However, Sleiman's house was subsequently featured in a docudrama screened by Israel's public broadcaster Kan called "Jerusalem District", during which Sleiman's cellar was raided and an M-16 rifle was found hidden in his cellar.
One of the series' main characters described the cellar as "a tunnel which would do credit to the ones found in Gaza," while others were "overjoyed at finding these guns, leaving the village satisfied with their work," Haaretz reported yesterday.
However, as the Israeli daily pointed out, "finding IDF-issue weapons in good condition in East Jerusalem neighborhoods is an unusual event, especially weapons that are not very well hidden". Now documents obtained by Haaretz have raised "strong suspicion" that the guns found in the episode were planted by the police themselves for the sake of the docudrama.
According to the Times of Israel, the police "did not inform [Sleiman] that the raid was staged as part of a TV series, and said the cameras were there to prevent complaints about property damage".
"He had been told the search was part of an intelligence operation," the Israeli daily added.
Sleiman claims that when the TV drama was aired at the end of June, neighbours and friends recognised his voice and house despite his face being blurred.
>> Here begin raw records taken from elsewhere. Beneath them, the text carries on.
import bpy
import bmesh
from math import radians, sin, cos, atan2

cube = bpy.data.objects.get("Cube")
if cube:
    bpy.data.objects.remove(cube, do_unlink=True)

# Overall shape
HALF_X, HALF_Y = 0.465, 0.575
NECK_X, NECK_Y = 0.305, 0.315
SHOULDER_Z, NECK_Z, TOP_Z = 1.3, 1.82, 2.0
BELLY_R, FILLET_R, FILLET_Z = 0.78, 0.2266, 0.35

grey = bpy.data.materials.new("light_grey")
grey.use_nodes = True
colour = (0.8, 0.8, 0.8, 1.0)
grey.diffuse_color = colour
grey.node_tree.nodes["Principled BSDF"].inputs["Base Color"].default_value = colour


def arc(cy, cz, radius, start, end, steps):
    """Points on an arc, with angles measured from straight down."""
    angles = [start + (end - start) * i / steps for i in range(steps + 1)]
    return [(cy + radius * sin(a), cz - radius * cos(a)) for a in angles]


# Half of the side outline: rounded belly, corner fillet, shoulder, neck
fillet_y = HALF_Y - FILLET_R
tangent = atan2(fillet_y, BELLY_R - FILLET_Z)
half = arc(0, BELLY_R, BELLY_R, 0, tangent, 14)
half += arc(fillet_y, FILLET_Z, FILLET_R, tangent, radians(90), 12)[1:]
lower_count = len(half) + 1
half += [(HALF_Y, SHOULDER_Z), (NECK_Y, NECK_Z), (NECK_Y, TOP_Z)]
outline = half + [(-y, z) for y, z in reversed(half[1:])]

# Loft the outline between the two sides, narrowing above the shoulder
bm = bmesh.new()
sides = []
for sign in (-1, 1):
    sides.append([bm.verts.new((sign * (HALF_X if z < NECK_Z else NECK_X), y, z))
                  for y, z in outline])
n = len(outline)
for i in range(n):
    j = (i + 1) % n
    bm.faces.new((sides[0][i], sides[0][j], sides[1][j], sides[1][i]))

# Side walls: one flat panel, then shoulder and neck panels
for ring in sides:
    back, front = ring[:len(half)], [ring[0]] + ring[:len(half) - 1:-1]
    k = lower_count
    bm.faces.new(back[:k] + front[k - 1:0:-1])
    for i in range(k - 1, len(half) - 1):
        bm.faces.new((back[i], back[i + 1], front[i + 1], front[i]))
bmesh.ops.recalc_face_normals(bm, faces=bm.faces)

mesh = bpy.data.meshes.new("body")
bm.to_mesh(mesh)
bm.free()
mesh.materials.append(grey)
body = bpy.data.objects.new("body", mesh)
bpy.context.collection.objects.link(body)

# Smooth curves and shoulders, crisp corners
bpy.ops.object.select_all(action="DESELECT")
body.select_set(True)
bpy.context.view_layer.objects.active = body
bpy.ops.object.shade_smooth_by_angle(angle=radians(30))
His ordeal has now left him worried that he will be seen either as a criminal for housing firearms or as a collaborator with the Israeli authorities, since he hasn't been charged for the weapon the documentary claimed to have found in his home.
Sleiman on Sunday filed a lawsuit against Israel Police for the treatment they subjected him to. Sleiman's lawyer Itay Mack said of the lawsuit: "In one instant [Sleiman's family] became, in the eyes of the public, criminals and users and traffickers of illegal weapons. Additionally, since no legal proceedings were taken against them, claims began to circulate that they are cooperating with police."
"My clients fell victim to a racist propaganda show that has no place in a democratic country. It was staged by policemen and officers in the Jerusalem District, apparently with the purpose of promoting themselves and presenting my clients and all Isawiyah residents as security risks, while infringing on their privacy and slandering them," Mack added.
Israel Police have since apologised to Sleiman, saying in a statement that "we apologize for any harm done to the citizen as a result of the broadcast. The case is under investigation and the lessons learned will be derived accordingly."
Meanwhile Kan has said it is investigating the complaint with the production company, Koda Communications, and that if the "severe" allegations were found to have even a "sliver of truth", the matter would be dealt with accordingly.